Augmented national accounts can also provide valuable indicators of whether economic activity is sustainable. The national accounts have a close relationship with measures of sustainable income, since the usual measure of NDP corresponds to the highest sustainable level of per capita consumption under idealized conditions.
The nation's measures of national income and output can be improved by including all consumption and net investment to obtain augmented income and output measures. Among the currently omitted items that need to be added are nonmarket consumption, such as home production and final environmental services, and nonmarket investments, such as changes in the value of resource stocks and investment in human capital.
Over the last quarter-century, official statistical agencies and individual researchers in the United States and abroad have responded to the deficiencies in current accounting approaches by developing alternative approaches and new systems of accounts. An initial general approach is to supplement the accounts with improved data on physical flows. Physical accounting systems are valuable for policy purposes when overall environmental objectives and targets are clearly established. They are an essential component of both economic accounts and environmental policy making. At present, the United States has invested little in developing comprehensive environmental indicators. The development of improved environmental indicators is an important priority for enhancing the nation's ability to evaluate and analyze environmental trends and track the interaction between the environment and the economy. From the point of view of environmental accounting, enhancing the national accounts in a manner that is scientifically and economically sound will require considerable improvement in the underlying physical data.
A second approach to environmental accounting is the construction of comprehensive measures of national income or output to supplement the conventional GDP and NDP accounts. Many efforts in this area have been broad-based attempts to remedy general issues raised by the national accounts. Other studies have introduced augmented environmental accounts with a more targeted approach, focusing on how the national accounts would be modified to incorporate the environment and offering estimates of economic activity in sectors providing services of natural resources.
Because of the diversity of approaches and controversies about appropriate approaches, no international consensus has been achieved on a
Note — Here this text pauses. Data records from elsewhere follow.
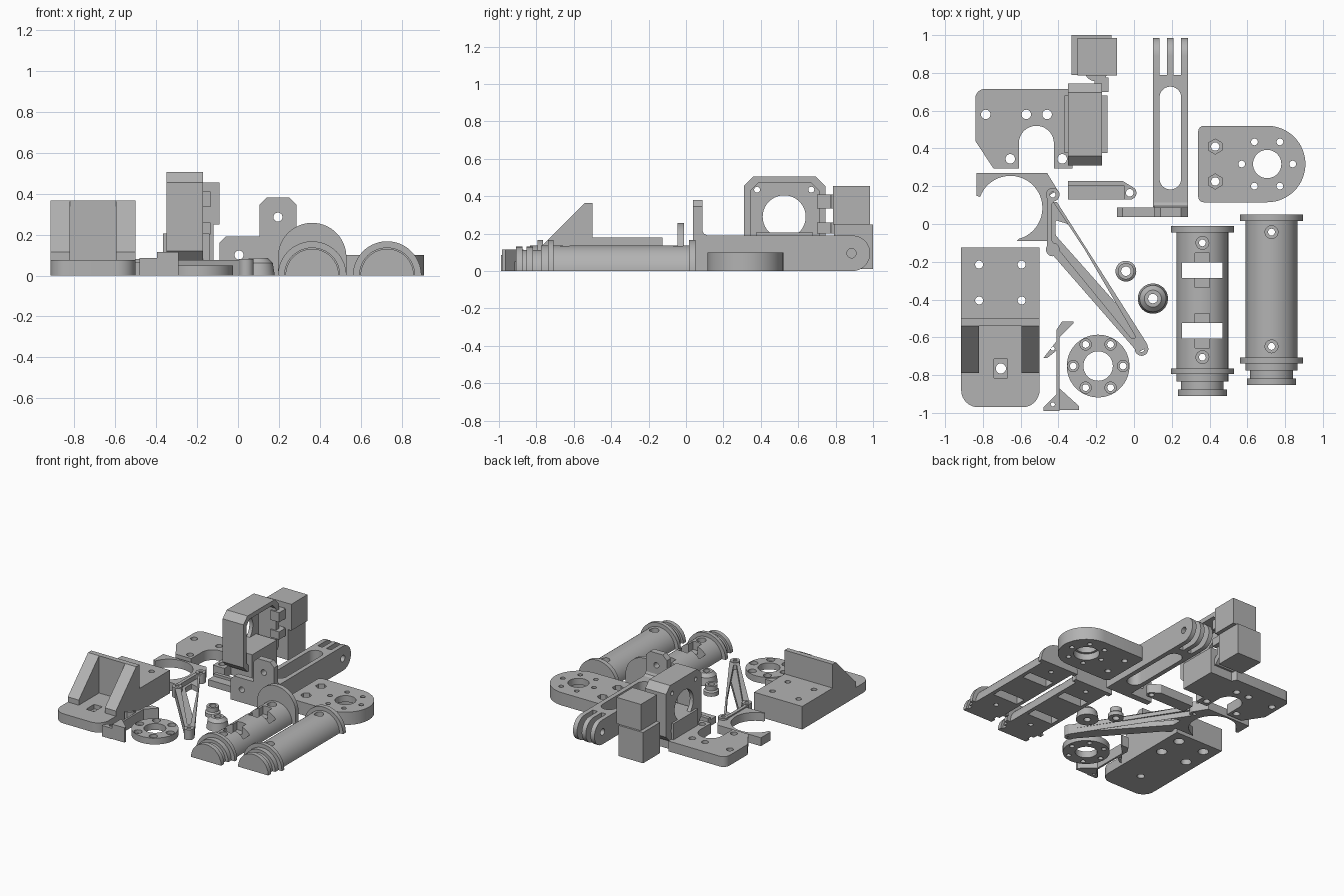
import bpy, bmesh, math
from mathutils import Vector

if "Cube" in bpy.data.objects:
    bpy.data.objects.remove(bpy.data.objects["Cube"])

grey = bpy.data.materials.new("plain grey")
grey.diffuse_color = (0.45, 0.45, 0.45, 1)
grey.use_nodes = True
grey.node_tree.nodes["Principled BSDF"].inputs["Base Color"].default_value = grey.diffuse_color


def arc(cx, cy, r, a0, a1, n=24):
    return [(cx + r * math.cos(math.radians(a0 + (a1 - a0) * i / n)),
             cy + r * math.sin(math.radians(a0 + (a1 - a0) * i / n))) for i in range(n + 1)]


def circle(cx, cy, r, n=32, turn=0):
    return arc(cx, cy, r, turn, turn + 360, n)[:-1]


def rect(x0, y0, x1, y1):
    return [(x0, y0), (x1, y0), (x1, y1), (x0, y1)]


def rounded(pts, d, n=6):
    """Round every corner of a polygon, starting d away from it."""
    out = []
    for i, p in enumerate(pts):
        p, a, b = Vector(p), Vector(pts[i - 1]), Vector(pts[(i + 1) % len(pts)])
        s, e = p + (a - p).normalized() * d, p + (b - p).normalized() * d
        for k in range(n + 1):
            t = k / n
            out.append(tuple(s * (1 - t) ** 2 + p * 2 * t * (1 - t) + e * t * t))
    return out


def prism(name, outline, lo, hi, holes=(), axis="z"):
    """Extrude a profile with holes along an axis; profile is xy, xz (y) or yz (x)."""
    cu = bpy.data.curves.new(name, "CURVE")
    cu.dimensions, cu.fill_mode, cu.extrude = "2D", "BOTH", (hi - lo) / 2
    for loop in [outline, *holes]:
        sp = cu.splines.new("POLY")
        sp.points.add(len(loop) - 1)
        for q, (u, v) in zip(sp.points, loop):
            q.co = (u, v, 0, 1)
        sp.use_cyclic_u = True
    tmp = bpy.data.objects.new("tmp", cu)
    bpy.context.collection.objects.link(tmp)
    dg = bpy.context.evaluated_depsgraph_get()
    me = bpy.data.meshes.new_from_object(tmp.evaluated_get(dg))
    bpy.data.objects.remove(tmp)
    bm = bmesh.new()
    bm.from_mesh(me)
    bmesh.ops.remove_doubles(bm, verts=bm.verts, dist=1e-5)
    for v in bm.verts:
        a, b, w = v.co.x, v.co.y, v.co.z + (lo + hi) / 2
        v.co = {"z": (a, b, w), "y": (a, w, b), "x": (w, a, b)}[axis]
    bmesh.ops.recalc_face_normals(bm, faces=bm.faces)
    bm.to_mesh(me)
    bm.free()
    me.materials.clear()
    me.materials.append(grey)
    ob = bpy.data.objects.new(name, me)
    bpy.context.collection.objects.link(ob)
    return ob


def box(name, x0, x1, y0, y1, z0, z1):
    return prism(name, rect(x0, y0, x1, y1), z0, z1)


def cut(ob, cutters):
    for c in cutters:
        m = ob.modifiers.new("cut", "BOOLEAN")
        m.operation, m.object, m.solver = "DIFFERENCE", c, "EXACT"
    dg = bpy.context.evaluated_depsgraph_get()
    me = bpy.data.meshes.new_from_object(ob.evaluated_get(dg))
    ob.modifiers.clear()
    ob.data = me
    for c in cutters:
        bpy.data.objects.remove(c)


def turned(name, cx, cy, profile, n=40):
    """Closed (radius, z) profile spun around a vertical axis."""
    bm = bmesh.new()
    rings = [[bm.verts.new((cx + r * math.cos(2 * math.pi * i / n), cy + r * math.sin(2 * math.pi * i / n), z))
              for i in range(n)] for r, z in profile]
    for k, ring in enumerate(rings):
        nxt = rings[(k + 1) % len(rings)]
        for i in range(n):
            j = (i + 1) % n
            bm.faces.new((ring[i], ring[j], nxt[j], nxt[i]))
    bmesh.ops.recalc_face_normals(bm, faces=bm.faces)
    me = bpy.data.meshes.new(name)
    bm.to_mesh(me)
    bm.free()
    me.materials.append(grey)
    bpy.context.collection.objects.link(bpy.data.objects.new(name, me))


# Corner bracket: base, drilled block, wall and two ribs
base = [(-0.915, -0.5), (-0.915, -0.88)] + arc(-0.825, -0.88, 0.09, 180, 270, 8) \
    + arc(-0.59, -0.88, 0.09, 270, 360, 8) + [(-0.5, -0.5)]
prism("bracket_base_lower", base, 0, 0.04, [circle(-0.705, -0.765, 0.027)])
prism("bracket_base_upper", base, 0.04, 0.075, [rect(-0.74, -0.815, -0.67, -0.715)])
spots = [(x, y) for x in (-0.82, -0.595) for y in (-0.215, -0.405)]
for nm, z0, z1, r in (("lower", 0, 0.09, 0.038), ("upper", 0.09, 0.18, 0.021)):
    prism("bracket_block_" + nm, rect(-0.915, -0.5, -0.5, -0.125), z0, z1, [circle(x, y, r) for x, y in spots])
box("bracket_wall", -0.915, -0.5, -0.54, -0.5, 0.075, 0.365)
for x0, x1 in ((-0.915, -0.82), (-0.595, -0.5)):
    prism("bracket_rib", [(-0.79, 0.075), (-0.54, 0.075), (-0.54, 0.365), (-0.79, 0.115)], x0, x1, axis="x")

# Notched carriage plate
plate = [(-0.745, 0.295), (-0.61, 0.295)] + arc(-0.517, 0.427, 0.093, 180, 0, 16) \
    + [(-0.424, 0.295), (-0.325, 0.295), (-0.325, 0.67), (-0.35, 0.715), (-0.79, 0.715)] \
    + arc(-0.79, 0.665, 0.05, 90, 180, 6) + [(-0.84, 0.44)]
prism("carriage_plate", plate, 0, 0.08, [circle(x, y, 0.025) for x, y in
      ((-0.785, 0.58), (-0.57, 0.58), (-0.46, 0.58), (-0.655, 0.345), (-0.38, 0.345))])

# Motor mount: drilled face plate, open octagonal frame, foot


def octagon(y0, y1, z0, z1, c):
    return [(y0 + c, z0), (y1 - c, z0), (y1, z0 + c), (y1, z1 - c),
            (y1 - c, z1), (y0 + c, z1), (y0, z1 - c), (y0, z0 + c)]


outer = octagon(0.31, 0.745, 0.07, 0.505, 0.05)
prism("mount_face", outer, -0.35, -0.32, [circle(0.525, 0.29, 0.115, 40)]
      + [circle(y, z, 0.016, 16) for y in (0.38, 0.67) for z in (0.145, 0.435)], "x")
prism("mount_frame", outer, -0.32, -0.17, [octagon(0.345, 0.71, 0.105, 0.47, 0.04)], "x")
box("mount_foot", -0.367, -0.14, 0.375, 0.68, 0, 0.205)

# Stacked sensor cubes with connecting lugs
box("sensor_lower", -0.33, -0.12, 0.79, 1.0, 0.01, 0.25)
box("sensor_upper", -0.30, -0.09, 0.785, 0.985, 0.25, 0.455)
for z0, z1 in ((0.2, 0.26), (0.335, 0.41)):
    prism("sensor_lug", arc(-0.2, 0.82, 0.065, 180, 360, 16), z0, z1)
    box("mount_ear", -0.21, -0.135, 0.70, 0.775, z0, z1)

# Forked arm: slotted bar, three tines, foot plate with tab
slot = arc(0.1925, 0.24, 0.0575, 180, 360, 12) + arc(0.1925, 0.67, 0.0575, 0, 180, 12)
prism("arm_bar", rect(0.1, 0.085, 0.285, 0.79), 0, 0.19, [slot])
tine = [(0.79, 0)] + arc(0.89, 0.095, 0.095, -90, 90, 16) + [(0.79, 0.19)]
for x in (0.1, 0.175, 0.25):
    prism("arm_tine", tine, x, x + 0.035, [circle(0.885, 0.095, 0.025)], "x")
prism("arm_foot", [(-0.09, 0), (0.285, 0), (0.285, 0.345), (0.25, 0.38), (0.14, 0.38), (0.105, 0.345),
                   (0.105, 0.19), (-0.06, 0.19), (-0.09, 0.16)], 0.038, 0.087,
      [circle(0.195, 0.285, 0.022), circle(0.005, 0.1, 0.022)], "y")
prism("arm_fillet", [(0.085, 0.19), (0.115, 0.19), (0.095, 0.2), (0.085, 0.22)], 0.105, 0.285, axis="x")

# Round ended plate with stepped bore
tongue = arc(0.37, 0.145, 0.03, 180, 270, 6) + arc(0.705, 0.3175, 0.2025, -90, 90, 32) + arc(0.37, 0.49, 0.03, 90, 180, 6)
bolts = [circle(0.705 + 0.135 * math.cos(a), 0.3175 + 0.135 * math.sin(a), 0.018, 16)
         for a in (i * math.pi / 3 for i in range(6))]
for nm, z0, z1, r, hr, n in (("lower", 0, 0.05, 0.092, 0.022, 20), ("upper", 0.05, 0.1, 0.075, 0.04, 6)):
    prism("tongue_plate_" + nm, tongue, z0, z1, bolts + [circle(0.705, 0.3175, r, 40)]
          + [circle(0.43, y, hr, n, 30) for y in (0.41, 0.225)])

# Two half round spool cores with flanges and stepped noses


def half_core(name, cx, back, shift, tall, through):
    def half(part, y0, y1, r, lift=0):
        pts = arc(cx, lift, r, 0, 180, 40)
        if lift:
            pts = [(cx + r, 0)] + pts + [(cx - r, 0)]
        return prism(name + part, pts, y0, y1, axis="y")
    front = shift - 0.765
    body = half("_body", front, back, 0.137)
    half("_back_flange", back, back + 0.035, 0.167, tall)
    half("_front_flange", front - 0.03, front, 0.167)
    half("_nose_collar", front - 0.068, front - 0.03, 0.137)
    half("_nose_groove", front - 0.11, front - 0.068, 0.113)
    half("_nose_tip", front - 0.145, front - 0.11, 0.13)
    cutters = []
    for y in (-0.1, -0.705):
        cutters.append(prism("c", circle(cx, y + shift, 0.034), 0.07, 0.3))
        cutters.append(prism("c", circle(cx, y + shift, 0.018), -0.1, 0.3))
    for y in (-0.245, -0.565):
        y += shift
        cutters.append(box("c", cx - 0.107, cx + 0.107, y - 0.04, y + 0.04, -0.1, 0.3 if through else 0.07))
        if through:
            cutters.append(box("c", cx - 0.038, cx + 0.038, y - 0.092, y + 0.092, 0.07, 0.29))
    cut(body, cutters)


half_core("core_windowed", 0.362, -0.045, 0, 0.09, True)
half_core("core_plain", 0.728, 0.015, 0.057, 0, False)

# Bolt ring with counterbored holes
for z0, z1, r in ((0, 0.025, 0.018), (0.025, 0.05, 0.03)):
    prism("bolt_ring", circle(-0.19, -0.752, 0.166, 56), z0, z1, [circle(-0.19, -0.752, 0.078, 40)] + [
        circle(-0.19 + 0.132 * math.cos(i * math.pi / 3), -0.752 + 0.132 * math.sin(i * math.pi / 3), r, 16)
        for i in range(6)])

# Small clip: strip, wings and hooks
box("clip_strip", -0.41, -0.395, -0.9, -0.58, 0, 0.085)
prism("clip_top_hook", [(-0.41, -0.62), (-0.395, -0.6), (-0.32, -0.525), (-0.32, -0.515), (-0.38, -0.515), (-0.41, -0.56)], 0, 0.085)
prism("clip_left_wing", [(-0.48, -0.71), (-0.46, -0.71), (-0.41, -0.67), (-0.395, -0.6), (-0.41, -0.62)],
      0, 0.085, [circle(-0.43, -0.66, 0.011, 12)])
prism("clip_bottom_wing", [(-0.48, -0.99), (-0.395, -0.99), (-0.395, -0.87), (-0.41, -0.9), (-0.48, -0.97)],
      0, 0.085, [circle(-0.43, -0.955, 0.011, 12)])
prism("clip_bottom_hook", [(-0.395, -0.985), (-0.29, -0.985), (-0.29, -0.965), (-0.395, -0.87)], 0, 0.115)

# Curved cradle
cradle = [(-0.835, 0.27), (-0.835, 0.15)] + arc(-0.655, 0.085, 0.17, 160, -75, 36) \
    + [(-0.62, -0.09), (-0.45, -0.09), (-0.45, 0.15), (-0.405, 0.18), (-0.46, 0.27)]
prism("cradle", cradle, 0, 0.065)

# Triangular lever: slotted web, raised rim and pivot bosses
web = rounded([(-0.46, 0.17), (-0.46, -0.13), (0.02, -0.68), (0.08, -0.65)], 0.025)
prism("lever_web", web, 0, 0.04, [rounded([(-0.415, 0.02), (-0.415, -0.06), (-0.06, -0.46), (-0.05, -0.45), (-0.35, 0.0)], 0.01)])
prism("lever_rim", web, 0.04, 0.075, [rounded([(-0.435, 0.11), (-0.435, -0.09), (-0.01, -0.61), (0.01, -0.6), (-0.41, 0.12)], 0.01)])
for x, y in ((-0.43, 0.155), (-0.43, -0.135), (0.04, -0.662)):
    turned("lever_boss", x, y, [(0.015, 0), (0.036, 0), (0.036, 0.08), (0.015, 0.08)], 24)

# Bushings
turned("small_bushing", -0.043, -0.25, [(0.025, 0), (0.055, 0), (0.055, 0.03), (0.043, 0.04), (0.043, 0.075), (0.025, 0.075)])
turned("cone_bushing", 0.1, -0.395, [(0.025, 0), (0.08, 0), (0.07, 0.06), (0.045, 0.085), (0.025, 0.085)])

# Idler arm with raised edge and drilled end
box("idler_floor", -0.35, -0.05, 0.13, 0.2, 0, 0.05)
prism("idler_edge", [(-0.35, 0.2), (-0.05, 0.2), (-0.05, 0.13), (-0.02, 0.13)] + arc(-0.023, 0.165, 0.036, -90, 40, 12)
      + [(-0.06, 0.228), (-0.35, 0.228)], 0, 0.07, [circle(-0.023, 0.165, 0.02, 20)])

# Smooth curved faces, keep edges crisp
for ob in bpy.context.collection.objects:
    ob.select_set(True)
    bpy.context.view_layer.objects.active = ob
bpy.ops.object.shade_smooth_by_angle(angle=math.radians(30))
uniform system of environmental accounts. The 1993 SNA entailed developing environmental satellite accounts as a way of expanding the analytical capabilities of the national accounts without changing the core accounts. In this proposal, environmental accounts would complement rather than substitute for traditional accounts.
The principles and practices of environmental and natural-resource accounting are well developed. Countries are concerned about the interaction between the economy and the environment, particularly the extent of resource depletion and environmental degradation, as well as the economic costs of environmental protection. Other countries follow the U.S. practice of analyzing environmental linkages in satellite accounts, which provide useful data for both management and scorekeeping without changing the core NIPA.
Intensive work on the IEESA began in the United States in 1992. As envisioned by BEA, the work plan would have three phases: Phase I, which involved establishing the overall framework and developing prototype satellite accounts for subsoil assets such as petroleum, gas, and nonfuel minerals; Phase II, which would extend the accounts to renewable natural-resource assets, such as trees on timberland, fish stocks, and water resources; and Phase III, which would extend the effort to issues associated with a broader range of environmental assets, including the economic value of the degradation of clear air and water and the value of recreational assets such as lakes and national forests.